Centers of Excellence
Find a Service Location
Live life young at heart. 28 days and 28 ways to live heart healthy.
At WakeMed, our patients are so much more than what we see in a hospital bed.
In December of 2016, Mindy Moore was admitted to WakeMed’s Surgical Trauma Intensive Care Unit (STICU) after suffering a pulmonary embolism – a condition in which one or more arteries in the lungs become blocked by a blood clot.
Her close friend, Erin Rieber, was there by her side every step of the way – from the time she was admitted to the time she was able to go home. Below, Erin shares her (and Mindy’s) story.
Interested in sharing your WakeMed story with us? Send us an email.
*The following is reprinted with permission from Erin Rieber and Mindy Moore.
There isn’t a day that goes by that I don’t think about your role in bringing my best friend back from the brink of death.
Following a catastrophic pulmonary embolism, she ended up in the STICU, her prognosis grim. I slept by her hospital bed for ten nights, surrounded by beeping machines that ticked off her every breath and heartbeat, alarms that continually binged and shrilled and sent my heart racing, and the ever-present whisper of fabric and squeak of rubber soled sneakers as the nurses came and went, carefully and diligently tending to her many needs.
I’ve never known fear and uncertainty like that before.
It took near constant prayer to get to a place where I could trust God no matter the outcome. But while I was in the darkest moments of my life, you guys were there. Your competency was so comforting. Your kindness and respect towards me was like cool water on parched desert earth. You never once dismissed or ignored me, never made me feel stupid or bothersome when I peppered you with questions and tried to hold it together.
I am profoundly changed by that experience.
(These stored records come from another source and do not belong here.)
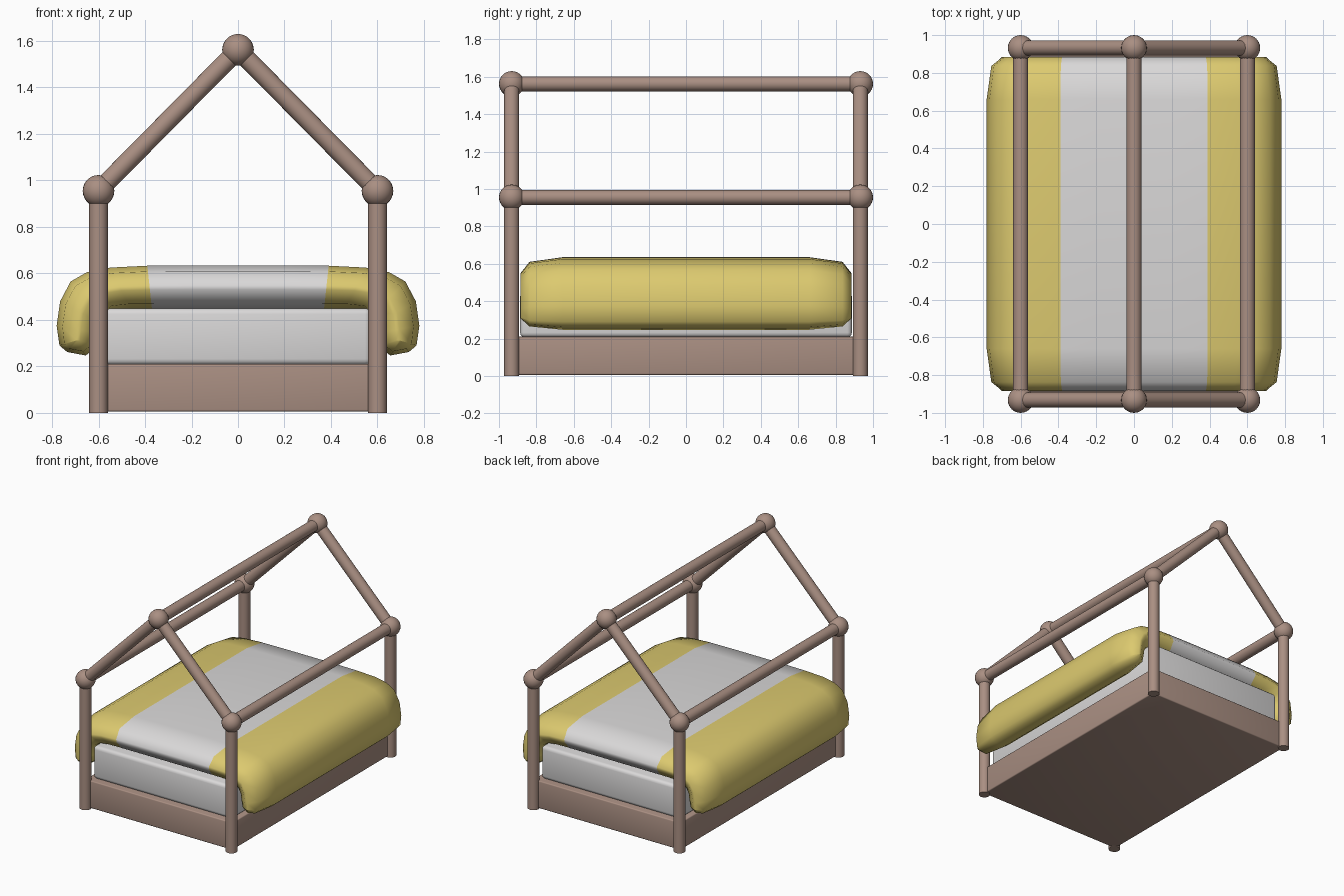
import bpy, bmesh, math
from mathutils import Vector

if "Cube" in bpy.data.objects:
    bpy.data.objects.remove(bpy.data.objects["Cube"])


def material(name, rgb):
    m = bpy.data.materials.new(name)
    m.diffuse_color = (*rgb, 1)
    m.use_nodes = True
    m.node_tree.nodes["Principled BSDF"].inputs["Base Color"].default_value = m.diffuse_color
    return m


WOOD = material("brown wood", (0.40, 0.275, 0.225))
WHITE = material("soft white", (0.70, 0.69, 0.69))
YELLOW = material("mustard yellow", (0.72, 0.59, 0.16))


def finish(name, bm, mats, angle=40):
    bmesh.ops.recalc_face_normals(bm, faces=bm.faces[:])
    me = bpy.data.meshes.new(name)
    bm.to_mesh(me)
    bm.free()
    for m in mats:
        me.materials.append(m)
    for p in me.polygons:
        p.use_smooth = True
    me.set_sharp_from_angle(angle=math.radians(angle))
    ob = bpy.data.objects.new(name, me)
    bpy.context.collection.objects.link(ob)
    return ob


def box(name, half_x, half_y, z0, z1, bevel, mat):
    bm = bmesh.new()
    bmesh.ops.create_cube(bm, size=1)
    for v in bm.verts:
        v.co = (v.co.x * 2 * half_x, v.co.y * 2 * half_y,
                (z0 + z1) / 2 + v.co.z * (z1 - z0))
    bmesh.ops.bevel(bm, geom=bm.edges[:], offset=bevel, segments=3,
                    profile=0.5, affect='EDGES')
    return finish(name, bm, [mat])


def pole(name, a, b, r=0.04):
    a, b = Vector(a), Vector(b)
    d = b - a
    bm = bmesh.new()
    bmesh.ops.create_cone(bm, cap_ends=True, segments=24, radius1=r,
                          radius2=r, depth=d.length)
    ob = finish(name, bm, [WOOD])
    ob.location = (a + b) / 2
    ob.rotation_mode = 'QUATERNION'
    ob.rotation_quaternion = Vector((0, 0, 1)).rotation_difference(d)


def ball(name, loc):
    bm = bmesh.new()
    bmesh.ops.create_uvsphere(bm, u_segments=24, v_segments=14, radius=0.068)
    finish(name, bm, [WOOD]).location = loc


# House frame
X, Y, EAVE, RIDGE = 0.6, 0.932, 0.955, 1.562
for y, end in ((-Y, "front"), (Y, "back")):
    for x, side in ((-X, "left"), (X, "right")):
        pole(f"{end}_{side}_post", (x, y, 0), (x, y, EAVE))
        pole(f"{end}_{side}_rafter", (x, y, EAVE), (0, y, RIDGE))
        ball(f"{end}_{side}_joint", (x, y, EAVE))
    ball(f"{end}_ridge_joint", (0, y, RIDGE))
pole("ridge_rail", (0, -Y, RIDGE), (0, Y, RIDGE))
pole("left_eave_rail", (-X, -Y, EAVE), (-X, Y, EAVE))
pole("right_eave_rail", (X, -Y, EAVE), (X, Y, EAVE))

# Bed base and mattress
box("bed_base", 0.605, 0.93, 0.006, 0.21, 0.008, WOOD)
box("mattress", 0.572, 0.887, 0.207, 0.45, 0.025, WHITE)

# Padded blanket: outer and inner points of the right half cross-section
half = [((0, .635), (0, .445)), ((.2, .635), (.2, .445)),
        ((.39, .633), (.37, .445)), ((.55, .625), (.46, .445)),
        ((.65, .605), (.53, .438)), ((.72, .565), (.57, .41)),
        ((.765, .48), (.585, .38)), ((.78, .375), (.59, .34)),
        ((.768, .29), (.605, .285)), ((.735, .262), (.655, .247))]
flip = [((-a[0], a[1]), (-b[0], b[1])) for a, b in half[:0:-1]]
pairs = flip + half
n = len(pairs)
# y position and thickness factor of each section
stations = [(-.885, .1), (-.837, .74), (-.66, 1), (0, 1),
            (.66, 1), (.837, .74), (.885, .1)]
bm = bmesh.new()
rings = []
for y, f in stations:
    outer, inner = [], []
    for a, b in pairs:
        a, b = Vector(a), Vector(b)
        mid = (a + b) / 2
        mid.y = max(mid.y, .315)
        for p, lst in ((a, outer), (b, inner)):
            q = mid + (p - mid) * f
            lst.append(bm.verts.new((q.x, y, q.y)))
    rings.append(outer + inner[::-1])
m = 2 * n
columns = []


def add_face(verts, i):
    face = bm.faces.new(verts)
    # yellow side bands start past the third cross-section point
    face.material_index = 1 if abs(i + .5 - (n - 1) / 2) > 2 else 0


for r0, r1 in zip(rings, rings[1:]):
    for k in range(m):
        j = (k + 1) % m
        i = k if k < n else m - 2 - k
        if k in (n - 1, m - 1):
            i = 0
        add_face((r0[k], r0[j], r1[j], r1[k]), i)
for r in (rings[0], rings[-1]):
    for i in range(n - 1):
        add_face((r[i], r[i + 1], r[m - 2 - i], r[m - 1 - i]), i)
finish("blanket", bm, [WHITE, YELLOW], 100)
I’m so grateful to God for getting both Mindy and me through that terrible time, but I’m also overwhelmingly grateful to you, the medical personnel who gave your all to save Mindy’s life.
You never gave up on her. You never hardened your hearts towards the near hopelessness of a patient who’d coded twice, once for 15 minutes, and the next for an astounding 25 minutes.
You operated on the belief that she could be saved, no matter the odds.
You have no idea how much you’ve affected my life—and others through me!
Since March, Mindy and I have partnered with the American Red Cross, using both Mindy’s story and our talents as professional storytellers to encourage blood donation. It’s just one small way that we have found to be able to give back.
Thank you for what you do. I know it must be such a difficult job, and that the realities of witnessing life and death as a normal part of your day must be tremendously wearing over time.
But it’s worth it.
To the families of your patients, no matter the outcome, your work is very precious indeed. I have my best friend back thanks to you. That is a gift that can never be repaid. Just as it can never be forgotten.
God bless you all, and know that what you do makes all the difference in the world. After all, some superheroes wear capes, some wear uniforms . . . and some wear scrubs :)
(writing as Erin Knightley, USA Today Bestselling Author)
3000 New Bern Ave.
Raleigh, NC 27610